meet their agenda.” When the media say, “why aren't you taking this more
seriously?” the company says, “we would if there was a real problem but there
isn't. Here's a report on the chemical substance. Read it. We will remove the
car, it's no big deal, chill out.”
This is an overstatement and oversimplification but it contains the kernel of
our response. The focus was on facts. This was important – it was part of Step
2. But we essentially had the wrong victim. Our premise was that MICROSOFT was
the victim and being unjustly accused. This shows a fundamental lack of
acceptance of the company's stature and responsibility in the
What if the first thing an airline spokesperson said after a crash was, “well it
wasn't our fault because the weather was bad and we'll prove it to you”? The
absolute number #1 priority is to define the problem from the outside point of
view and to express sympathy and commitment to the affected parties. The fact
that an airline crash will cost an airline riders, is incredibly inconvenient,
etc is the LAST thing it can communicate in a crisis.
We also have not done #3 – still not taken the definitive steps that have teeth
in them to show that there is a change taking place, nor has it in a super
public way said, “We apologize.” I know Claire is working on this with
Why did this happen? I believe it has something to do with attitude and
arrogance. But it also has to do with a naivete about how dependent the
“victims” in this case are on Microsoft and how vulnerable they feel. How
powerful Microsoft is. What it feels to be NOT Microsoft but a company affected
by Microsoft. It is hard for Microsoft to internalize this because the
businesses it is in are so competitive. Saying we are big and powerful seems
like being complacent and no one wants that.
It also has to do with the fact that the “victims” in this case are in a
position to exploit Microsoft in this crisis and in fact do. But how is this
different from many other instances of crisis? Environmentalists can exploit the
Exxon Valdez situation. Does this make it any less horrible that the environment
was completely fouled?
Finally I think it relates to the technical, rational minds who comprise
Microsoft management. These people tend to relate in a binary way to facts. They
have a concept of truth. And a belief in sort of an intellectual meritocracy,
that if you get out the best facts, you will be OK, as if there are no filters
through which your facts will be viewed. If it is wrong, you just provide so
much information that you will convince people you are right. If someone
disagrees, they simply need more information.
This is best illustrated in a piece of mail sent near the end of the most recent
undoc API episode. Lewisl asked a ton of people on an email train, “should we
take the remaining undocumented calls out of Excel? We don't need them.” There
was silence. My response was in effect, “why WOULDN'T you. To me your products

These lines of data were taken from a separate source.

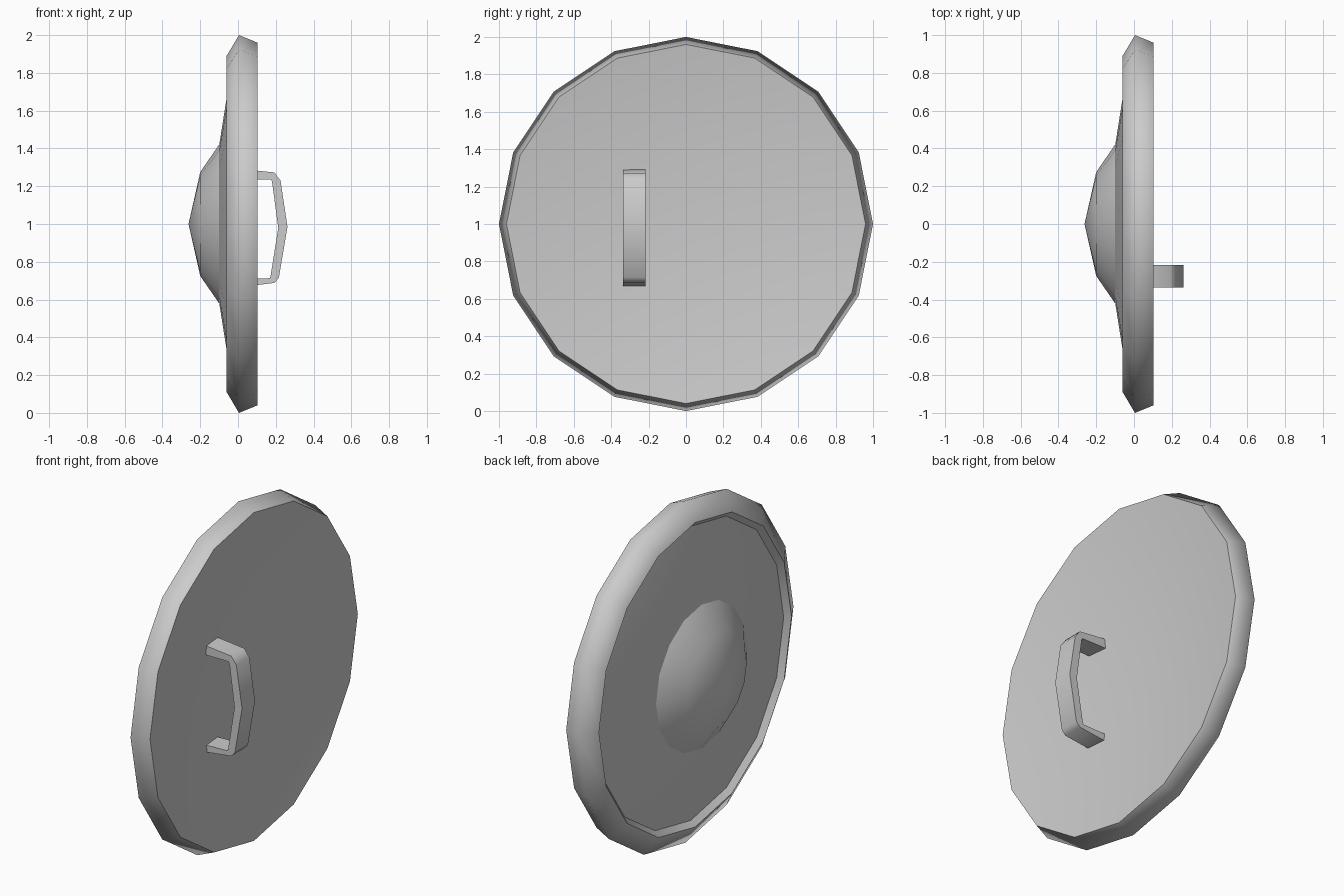
import bpy, bmesh, math

if "Cube" in bpy.data.objects:
    bpy.data.objects.remove(bpy.data.objects["Cube"])

SIDES = 16


def finish(name, bm, angle):
    bmesh.ops.recalc_face_normals(bm, faces=bm.faces)
    me = bpy.data.meshes.new(name)
    bm.to_mesh(me)
    bm.free()
    ob = bpy.data.objects.new(name, me)
    bpy.context.collection.objects.link(ob)
    bpy.ops.object.select_all(action='DESELECT')
    ob.select_set(True)
    bpy.context.view_layer.objects.active = ob
    bpy.ops.object.shade_smooth_by_angle(angle=math.radians(angle))
    return ob


def lathe(name, profile, angle=35):
    """Turn (x, radius) points around the x axis through z = 1."""
    bm = bmesh.new()
    rings = []
    for x, r in profile:
        n = SIDES if r > 0 else 1
        rings.append([bm.verts.new((x, r * math.sin(2 * math.pi * i / SIDES),
                                    1 + r * math.cos(2 * math.pi * i / SIDES)))
                      for i in range(n)])
    for a, b in zip(rings, rings[1:]):
        for i in range(SIDES):
            j = (i + 1) % SIDES
            if len(a) == 1:
                bm.faces.new((a[0], b[i], b[j]))
            elif len(b) == 1:
                bm.faces.new((a[i], b[0], a[j]))
            else:
                bm.faces.new((a[i], b[i], b[j], a[j]))
    return finish(name, bm, angle)


# Shield disc: dished back, small step inside the rim, shallow cone front
lathe("shield_disc", [(-0.03, 0), (0.103, 0.96), (-0.06, 0.89),
                      (-0.03, 0.86), (-0.165, 0)])

# Rim: smooth band around the disc
lathe("rim", [(0.103, 0.96), (0.005, 1.0), (-0.06, 0.89)], 180)

# Boss: smooth dome in the middle of the front
lathe("boss", [(-0.10, 0.42), (-0.20, 0.275), (-0.262, 0)], 60)

# Grip: bent strap, as pairs of outer and inner (x, z) points
outer = [(0.01, 1.292), (0.192, 1.273), (0.225, 1.23), (0.262, 0.985),
         (0.216, 0.714), (0.192, 0.688), (0.01, 0.666)]
inner = [(0.01, 1.236), (0.174, 1.236), (0.180, 1.225), (0.213, 0.98),
         (0.172, 0.722), (0.167, 0.713), (0.01, 0.709)]
bm = bmesh.new()
sections = []
for (ox, oz), (ix, iz) in zip(outer, inner):
    sections.append([bm.verts.new(p) for p in (
        (ox, -0.337, oz), (ox, -0.217, oz), (ix, -0.217, iz), (ix, -0.337, iz))])
for a, b in zip(sections, sections[1:]):
    for i in range(4):
        j = (i + 1) % 4
        bm.faces.new((a[i], a[j], b[j], b[i]))
bm.faces.new(sections[0])
bm.faces.new(sections[-1])
finish("grip", bm, 50)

will always be like the East German swimmers. People will believe they are on
steroids and that's why they win so much. You should almost voluntarily submit

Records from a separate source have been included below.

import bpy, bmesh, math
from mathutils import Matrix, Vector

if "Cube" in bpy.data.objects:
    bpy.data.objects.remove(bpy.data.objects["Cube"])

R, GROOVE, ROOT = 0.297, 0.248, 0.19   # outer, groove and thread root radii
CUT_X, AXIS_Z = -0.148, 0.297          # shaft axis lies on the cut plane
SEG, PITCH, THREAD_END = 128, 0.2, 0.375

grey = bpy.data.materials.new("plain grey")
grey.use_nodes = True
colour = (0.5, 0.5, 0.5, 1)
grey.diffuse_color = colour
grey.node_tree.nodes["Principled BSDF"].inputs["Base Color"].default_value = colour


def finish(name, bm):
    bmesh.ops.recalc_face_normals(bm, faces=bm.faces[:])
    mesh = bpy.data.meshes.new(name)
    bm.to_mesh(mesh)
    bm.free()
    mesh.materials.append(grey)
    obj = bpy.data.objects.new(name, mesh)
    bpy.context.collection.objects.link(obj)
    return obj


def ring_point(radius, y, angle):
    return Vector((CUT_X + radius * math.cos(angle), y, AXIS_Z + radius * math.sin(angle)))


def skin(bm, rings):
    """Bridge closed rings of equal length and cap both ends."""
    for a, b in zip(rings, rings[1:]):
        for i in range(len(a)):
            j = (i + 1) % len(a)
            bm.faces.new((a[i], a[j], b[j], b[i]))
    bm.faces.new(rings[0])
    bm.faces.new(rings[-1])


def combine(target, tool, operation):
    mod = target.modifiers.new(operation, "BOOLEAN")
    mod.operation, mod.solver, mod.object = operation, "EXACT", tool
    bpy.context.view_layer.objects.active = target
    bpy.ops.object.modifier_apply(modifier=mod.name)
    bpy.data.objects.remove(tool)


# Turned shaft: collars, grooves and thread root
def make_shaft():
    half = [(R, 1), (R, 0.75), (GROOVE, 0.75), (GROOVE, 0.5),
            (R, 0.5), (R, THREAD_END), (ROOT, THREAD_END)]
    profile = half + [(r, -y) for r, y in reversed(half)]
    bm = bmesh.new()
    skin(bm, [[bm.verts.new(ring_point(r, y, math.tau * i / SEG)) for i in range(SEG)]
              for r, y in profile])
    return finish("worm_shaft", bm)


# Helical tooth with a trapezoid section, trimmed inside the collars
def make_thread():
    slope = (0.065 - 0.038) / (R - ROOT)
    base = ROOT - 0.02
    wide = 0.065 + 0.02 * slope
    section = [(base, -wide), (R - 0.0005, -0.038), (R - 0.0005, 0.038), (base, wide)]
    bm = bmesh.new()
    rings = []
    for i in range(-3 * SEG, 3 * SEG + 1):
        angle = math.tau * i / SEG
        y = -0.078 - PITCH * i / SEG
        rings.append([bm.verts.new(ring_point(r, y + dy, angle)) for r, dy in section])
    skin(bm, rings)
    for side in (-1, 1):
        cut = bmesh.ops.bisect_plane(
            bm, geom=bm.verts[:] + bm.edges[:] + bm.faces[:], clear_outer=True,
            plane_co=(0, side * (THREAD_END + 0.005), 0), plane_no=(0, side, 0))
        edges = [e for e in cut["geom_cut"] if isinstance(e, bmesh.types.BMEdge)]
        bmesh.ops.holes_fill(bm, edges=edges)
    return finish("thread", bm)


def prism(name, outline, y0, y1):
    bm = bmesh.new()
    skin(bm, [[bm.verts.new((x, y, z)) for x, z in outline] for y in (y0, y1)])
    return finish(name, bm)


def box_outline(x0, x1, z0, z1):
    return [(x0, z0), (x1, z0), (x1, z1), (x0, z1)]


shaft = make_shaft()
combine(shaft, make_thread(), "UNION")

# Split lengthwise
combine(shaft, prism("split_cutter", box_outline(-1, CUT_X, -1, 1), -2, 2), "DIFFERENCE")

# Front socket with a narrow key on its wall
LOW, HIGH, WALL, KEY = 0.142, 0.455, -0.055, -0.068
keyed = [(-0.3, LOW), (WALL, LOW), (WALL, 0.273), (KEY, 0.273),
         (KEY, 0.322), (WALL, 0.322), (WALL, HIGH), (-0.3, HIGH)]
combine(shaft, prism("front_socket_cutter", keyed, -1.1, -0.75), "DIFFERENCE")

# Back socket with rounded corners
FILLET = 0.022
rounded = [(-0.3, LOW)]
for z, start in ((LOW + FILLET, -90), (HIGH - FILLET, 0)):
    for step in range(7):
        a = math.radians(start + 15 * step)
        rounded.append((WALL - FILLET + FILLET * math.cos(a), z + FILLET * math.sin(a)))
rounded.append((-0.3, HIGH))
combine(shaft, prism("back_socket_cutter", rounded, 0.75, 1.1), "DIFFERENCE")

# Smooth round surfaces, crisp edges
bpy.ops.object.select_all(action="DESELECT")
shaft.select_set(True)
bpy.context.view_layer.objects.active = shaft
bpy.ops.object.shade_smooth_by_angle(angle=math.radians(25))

them for “drug testing” to some kind of ombudsman to prove they ARE clean.” To
which one of Microsoft's GMs answered, “no, we shouldn't because that would be
like admitting we have done something wrong. We just have to convince the

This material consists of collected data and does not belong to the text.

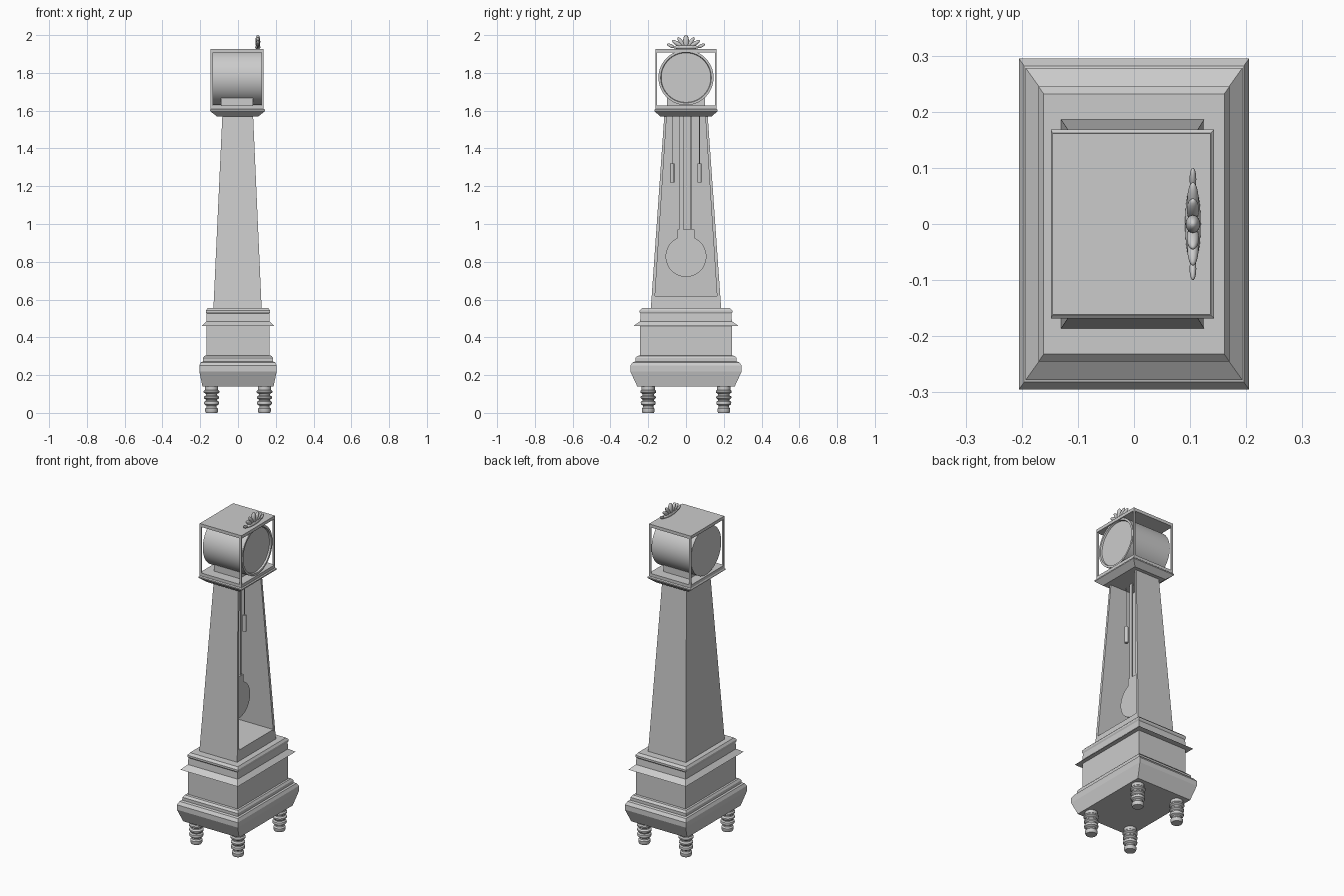
import bpy, bmesh
from math import cos, sin, pi, radians
from mathutils import Matrix

if "Cube" in bpy.data.objects:
    bpy.data.objects.remove(bpy.data.objects["Cube"])


def finish(name, bm, smooth=False):
    bmesh.ops.recalc_face_normals(bm, faces=bm.faces)
    me = bpy.data.meshes.new(name)
    bm.to_mesh(me)
    bm.free()
    ob = bpy.data.objects.new(name, me)
    bpy.context.collection.objects.link(ob)
    if smooth:
        bpy.ops.object.select_all(action='DESELECT')
        ob.select_set(True)
        bpy.context.view_layer.objects.active = ob
        bpy.ops.object.shade_smooth_by_angle(angle=radians(35))
    return ob


def skin(bm, rings):
    n = len(rings[0])
    for a, b in zip(rings, rings[1:]):
        for i in range(n):
            j = (i + 1) % n
            bm.faces.new((a[i], a[j], b[j], b[i]))
    bm.faces.new(rings[0])
    bm.faces.new(rings[-1])


def loft(name, sections):
    """Stack of rectangles (x0, x1, y0, y1, z), capped at both ends."""
    bm = bmesh.new()
    skin(bm, [[bm.verts.new(p) for p in
               ((x0, y0, z), (x1, y0, z), (x1, y1, z), (x0, y1, z))]
              for x0, x1, y0, y1, z in sections])
    return finish(name, bm)


def box(name, x0, x1, y0, y1, z0, z1):
    return loft(name, [(x0, x1, y0, y1, z0), (x0, x1, y0, y1, z1)])


def lathe(name, profile, loc, axis='Z', n=32):
    """Turn (radius, height) points about a vertical or x axis."""
    bm = bmesh.new()
    skin(bm, [[bm.verts.new((r * cos(2 * pi * i / n), r * sin(2 * pi * i / n), h))
               for i in range(n)] for r, h in profile])
    if axis == 'X':
        bm.transform(Matrix.Rotation(pi / 2, 4, 'Y'))
    bm.transform(Matrix.Translation(loc))
    return finish(name, bm, True)


# Turned feet
foot = [(.030, 0), (.034, .008), (.034, .022), (.027, .030), (.027, .038), (.038, .045),
        (.040, .053), (.038, .060), (.030, .065), (.030, .070), (.040, .078), (.040, .086),
        (.030, .093), (.030, .100), (.042, .108), (.042, .116), (.035, .122), (.035, .142)]
for sx in (-1, 1):
    for sy in (-1, 1):
        lathe('foot', foot, (sx * .14, sy * .20, 0), n=24)

# Stepped plinth with mouldings and a sharp skirt
plinth = [(.188, .258, .14), (.205, .295, .22), (.205, .295, .25), (.196, .282, .268),
          (.186, .268, .272), (.186, .268, .29), (.178, .256, .302), (.168, .243, .304),
          (.168, .243, .46), (.193, .278, .46), (.168, .243, .485), (.166, .240, .525),
          (.170, .245, .533), (.170, .245, .542), (.161, .232, .555)]
loft('plinth', [(-x, x, -y, y, z) for x, y, z in plinth])

# Tapered trunk, open at the dial side
ZB, ZT = .555, 1.572
for s in (-1, 1):
    loft('trunk_side', [(-.13, .125, *sorted((s * .186, s * .168)), ZB),
                        (-.083, .08, *sorted((s * .115, s * .102)), ZT)])
loft('trunk_back', [(-.13, -.117, -.186, .186, ZB), (-.083, -.072, -.115, .115, ZT)])
loft('trunk_floor', [(-.129, .125, -.184, .184, ZB), (-.126, .122, -.181, .181, .62)])

# Pendulum, hanging rods and weights
lathe('pendulum_disc', [(.108, -.006), (.108, .006)], (0, 0, .828), 'X', 48)
box('pendulum_neck', -.006, .006, -.045, .045, .91, .972)
box('pendulum_rod_wide', -.003, .003, -.037, -.012, .97, ZT)
box('pendulum_rod_thin', -.003, .003, .023, .029, .97, ZT)
for y in (-.073, .071):
    lathe('weight', [(.011, 1.22), (.011, 1.32)], (-.006, y, 0), n=16)
    lathe('weight_cord', [(.002, 1.32), (.002, ZT)], (-.006, y, 0), n=8)

# Flared moulding under the hood
loft('hood_moulding', [(-.112, .108, -.137, .137, 1.57), (-.148, .143, -.168, .168, 1.598),
                       (-.148, .143, -.168, .168, 1.605), (-.145, .137, -.162, .162, 1.61)])

# Open hood frame
X0, X1, Y = -.145, .136, .161
box('hood_floor', X0, X1, -Y, Y, 1.608, 1.628)
box('hood_roof', X0, X1, -Y, Y, 1.908, 1.927)
for x in (X0, X1 - .012):
    for y in (-Y, Y - .007):
        box('hood_post', x, x + .012, y, y + .007, 1.62, 1.915)

# Movement drum with dial rim on a block
box('drum_block', -.09, .08, -.10, .10, 1.625, 1.668)
lathe('drum', [(.146, -.135), (.146, .122), (.146, .130), (.134, .130), (.131, .120)],
      (0, 0, 1.775), 'X', 64)


# Carved crest of rounded leaves
def leaf(y, z, angle, half_len, half_w, half_t):
    bm = bmesh.new()
    bmesh.ops.create_uvsphere(bm, u_segments=20, v_segments=12, radius=1)
    bm.transform(Matrix.Translation((.105, y, z)) @ Matrix.Rotation(radians(-angle), 4, 'X')
                 @ Matrix.Diagonal((half_t, half_w, half_len, 1)))
    finish('crest_leaf', bm, True)


leaf(0, 1.965, 0, .036, .016, .013)
leaf(0, 1.936, 90, .072, .012, .014)
for s in (-1, 1):
    leaf(s * .025, 1.962, s * 35, .032, .011, .011)
    leaf(s * .044, 1.954, s * 60, .034, .011, .010)
    leaf(s * .080, 1.943, s * 65, .022, .009, .006)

industry is's no big deal.”
I would submit that the industry has voted and MS's position in the industry
makes the latter extremely difficult to achieve. At the least, it should not be
the foundational objective of a crisis communications plan as we go